That move was feared, but expected, for months by environmental groups. They contend that millions more wild acres in Utah and the West need special BLM safeguards to prevent development and allow future wilderness designation.

But BLM Deputy Director Jim Hughes — who issued the order — told the Deseret Morning News that new rules follow the law and end what had been illegal rules by the Clinton administration that gave unfair emphasis to protecting wilderness values in the land-planning process.

"The process was tilted too much toward wilderness values. It appeared to many that it administratively created WSAs (wilderness study areas)," he said. "Now we have a level playing field for all of the multiple land use values that we consider."

Environmental groups, such as the Coalition for America's Wilderness, said Thursday evening they were studying the new BLM orders before responding.

The BLM agreed to take such action last April to settle a lawsuit by Utah challenging the Clinton rules. The new rules issued Monday affect not just Utah but the nation.

That is one reason environmental groups dislike Utah Gov. Mike Lea-

vitt — who instigated the lawsuit — and oppose his nomination to head the Environmental Protection Agency. The new orders come just before the Senate Environment and Public Works Committee is scheduled to vote on Leavitt's nomination Wednesday.

Utah has 3.2 million acres of formal WSA's created by Congress on BLM land. However, environmental groups have proposed a total of 9 million acres as Utah wilderness. The BLM, under Clinton rules, started banning motor vehicles and any "impairment" to wilderness values there.

Utah, the Utah Association of Counties and the School and Institutional Trust Lands Administration had filed a lawsuit arguing the BLM overstepped its authority, and Bush administration lawyers at the BLM agreed in April.

The BLM ordered Monday that land-use plans completed after April 14 "will not designate any new WSAs nor manage any additional lands under the . . . non-impairment standard."

However, it said the BLM "may continue to inventory public lands for resources or other values, including wilderness characteristics, as a part of managing the public lands and land-use planning."

Also, environmental groups — or any other interests — may petition for changes in current land-use plans with new information, such as their own land inventories. However, existing plans remain in effect until the review process concludes.

"BLM will not manage those lands (being reviewed) . . . as if they are or may become congressionally designated wilderness areas, but through the planning process BLM may manage them using special protections to protect wilderness characteristics," the order said.

Hughes said the rules allow a wide spectrum of possible use decisions.

"First, other multiple uses could be found to outweigh wilderness characteristics," and plans would then allow such things as development, mining or off-road vehicle use, he said.

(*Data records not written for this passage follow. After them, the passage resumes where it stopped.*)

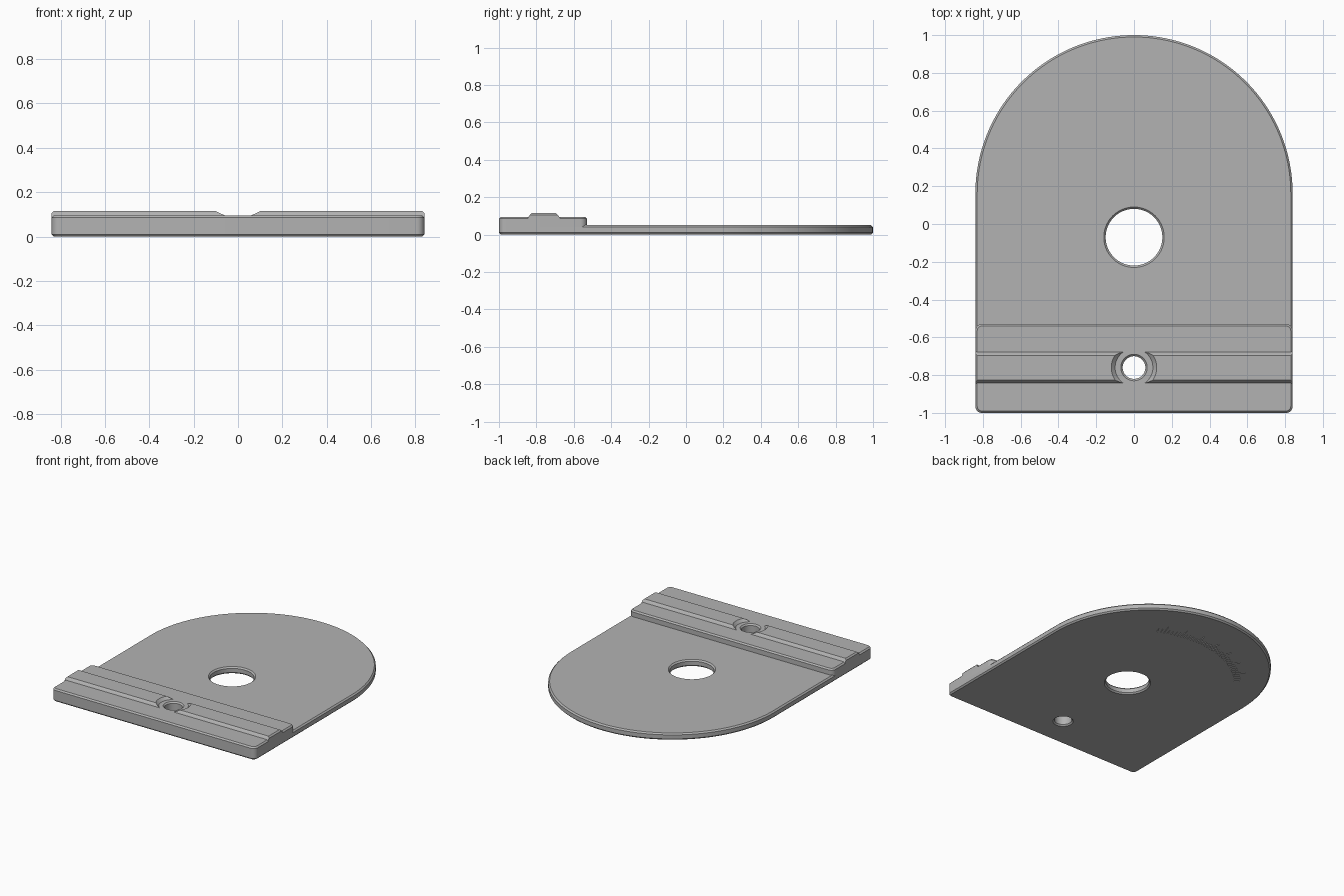
import bpy, bmesh
from math import sin, cos, pi, radians
from mathutils import Matrix

cube = bpy.data.objects.get("Cube")
if cube:
    bpy.data.objects.remove(cube)

HALF = 0.84          # half width
ARC_Y = 0.16         # centre of the rounded back
HUB_Y = -0.07        # centre of the large hole and the scale
SCREW_Y = -0.76      # centre of the small hole and the ridge
CORNER = 0.035
EDGE = 0.01

grey = bpy.data.materials.new("mid_grey")
grey.use_nodes = True
grey.diffuse_color = (0.45, 0.45, 0.45, 1)
grey.node_tree.nodes["Principled BSDF"].inputs["Base Color"].default_value = (0.45, 0.45, 0.45, 1)


def finish(name, bm):
    bmesh.ops.recalc_face_normals(bm, faces=bm.faces)
    mesh = bpy.data.meshes.new(name)
    bm.to_mesh(mesh)
    bm.free()
    obj = bpy.data.objects.new(name, mesh)
    bpy.context.collection.objects.link(obj)
    return obj


def arc(cx, cy, r, start, end, n):
    angles = [radians(start + (end - start) * i / n) for i in range(n + 1)]
    return [(cx + r * cos(a), cy + r * sin(a)) for a in angles]


def slab(name, outline, z0, z1, chamfered):
    """Extrude an outline and chamfer the rims at the given heights."""
    bm = bmesh.new()
    base = bm.faces.new([bm.verts.new((x, y, z0)) for x, y in outline])
    up = bmesh.ops.extrude_face_region(bm, geom=[base], use_keep_orig=True)
    for v in up["geom"]:
        if isinstance(v, bmesh.types.BMVert):
            v.co.z = z1
    bmesh.ops.recalc_face_normals(bm, faces=bm.faces)
    rims = [e for e in bm.edges
            if any(all(abs(v.co.z - h) < 1e-5 for v in e.verts) for h in chamfered)]
    bmesh.ops.bevel(bm, geom=rims, offset=EDGE, segments=1, affect='EDGES')
    return finish(name, bm)


def lathe(name, y, rings, n=96):
    """Closed solid of revolution used for cutting."""
    bm = bmesh.new()
    loops = [[bm.verts.new((r * cos(2 * pi * i / n), y + r * sin(2 * pi * i / n), z))
              for i in range(n)] for r, z in rings]
    for a, b in zip(loops, loops[1:]):
        for i in range(n):
            j = (i + 1) % n
            bm.faces.new((a[i], a[j], b[j], b[i]))
    bm.faces.new(loops[0])
    bm.faces.new(loops[-1])
    return finish(name, bm)


def hole(name, y, r, top):
    """Through hole cutter with a chamfer at both mouths."""
    return lathe(name, y, [(r + 2 * EDGE, -EDGE), (r, EDGE), (r, top - EDGE), (r + 2 * EDGE, top + EDGE)])


def cut(obj, *cutters):
    for c in cutters:
        c.hide_render = True
        mod = obj.modifiers.new("cut", 'BOOLEAN')
        mod.operation = 'DIFFERENCE'
        mod.solver = 'EXACT'
        mod.object = c
    bpy.context.view_layer.update()
    graph = bpy.context.evaluated_depsgraph_get()
    mesh = bpy.data.meshes.new_from_object(obj.evaluated_get(graph))
    obj.modifiers.clear()
    obj.data = mesh


# Base plate: rounded back, small round front corners
inner = HALF - CORNER
front = -1 + CORNER
front_corners = arc(-inner, front, CORNER, 180, 270, 8) + arc(inner, front, CORNER, 270, 360, 8)
plate = slab("base_plate", front_corners + arc(0, ARC_Y, HALF, 0, 180, 96), 0, 0.05, (0, 0.05))

# Raised bar across the front
back = -0.53 - CORNER
bar = slab("raised_bar", front_corners + arc(inner, back, CORNER, 0, 90, 8)
           + arc(-inner, back, CORNER, 90, 180, 8), 0.02, 0.095, (0.095,))

# Trapezoid ridge along the bar, with chamfered ends
bm = bmesh.new()
ends = []
for x, top_x in ((-HALF, -HALF + EDGE), (HALF, HALF - EDGE)):
    profile = [(x, -0.085, 0.08), (x, -0.085, 0.09), (x, -0.075, 0.105), (top_x, -0.065, 0.115),
               (top_x, 0.065, 0.115), (x, 0.075, 0.105), (x, 0.085, 0.09), (x, 0.085, 0.08)]
    ends.append([bm.verts.new((px, SCREW_Y + py, pz)) for px, py, pz in profile])
for i in range(len(profile)):
    j = (i + 1) % len(profile)
    bm.faces.new((ends[0][i], ends[0][j], ends[1][j], ends[1][i]))
for e in ends:
    bm.faces.new((e[2], e[3], e[4], e[5]))
    bm.faces.new((e[0], e[1], e[2], e[5], e[6], e[7]))
ridge = finish("bar_ridge", bm)

# Engraved graduation ticks on the underside
bm = bmesh.new()
for k, angle in enumerate(range(66, 141, 2)):
    length = 0.09 if k % 5 == 2 else 0.045
    place = (Matrix.Translation((0, HUB_Y, 0)) @ Matrix.Rotation(radians(angle), 4, 'Z')
             @ Matrix.Translation((0.735 + length / 2, 0, 0))
             @ Matrix.Diagonal((length, 0.006, 0.01, 1)))
    bmesh.ops.create_cube(bm, size=1, matrix=place)
ticks = finish("tick_cutter", bm)

# Holes and the conical clearance through the ridge
hub = hole("hub_cutter", HUB_Y, 0.15, 0.05)
screw = hole("screw_cutter", SCREW_Y, 0.06, 0.095)
clearance = lathe("clearance_cutter", SCREW_Y, [(0.08, 0.075), (0.1, 0.095), (0.125, 0.12)])

cut(plate, hub, screw, ticks)
cut(bar, screw)
cut(ridge, clearance)
for c in (hub, screw, clearance, ticks):
    bpy.data.objects.remove(c)

# Colour and shading
for obj in (plate, bar, ridge):
    obj.data.materials.clear()
    obj.data.materials.append(grey)
    for p in obj.data.polygons:
        p.material_index = 0
    bpy.ops.object.select_all(action='DESELECT')
    obj.select_set(True)
    bpy.context.view_layer.objects.active = obj
    bpy.ops.object.shade_smooth_by_angle(angle=radians(30))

"Second, it might emphasize the other uses but still give special protections to mitigate the impacts on wilderness characteristics. Third, it might emphasize wilderness over the other values. . . . It's not limited to those three possibilities. Any mixture along that spectrum is possible."

Hughes added that the BLM is currently developing 65 land use plans at various BLM areas nationally and expects to begin another 15 this year. He said others may come as affected groups seek them and bring in new information.


E-MAIL: lee@desnews.com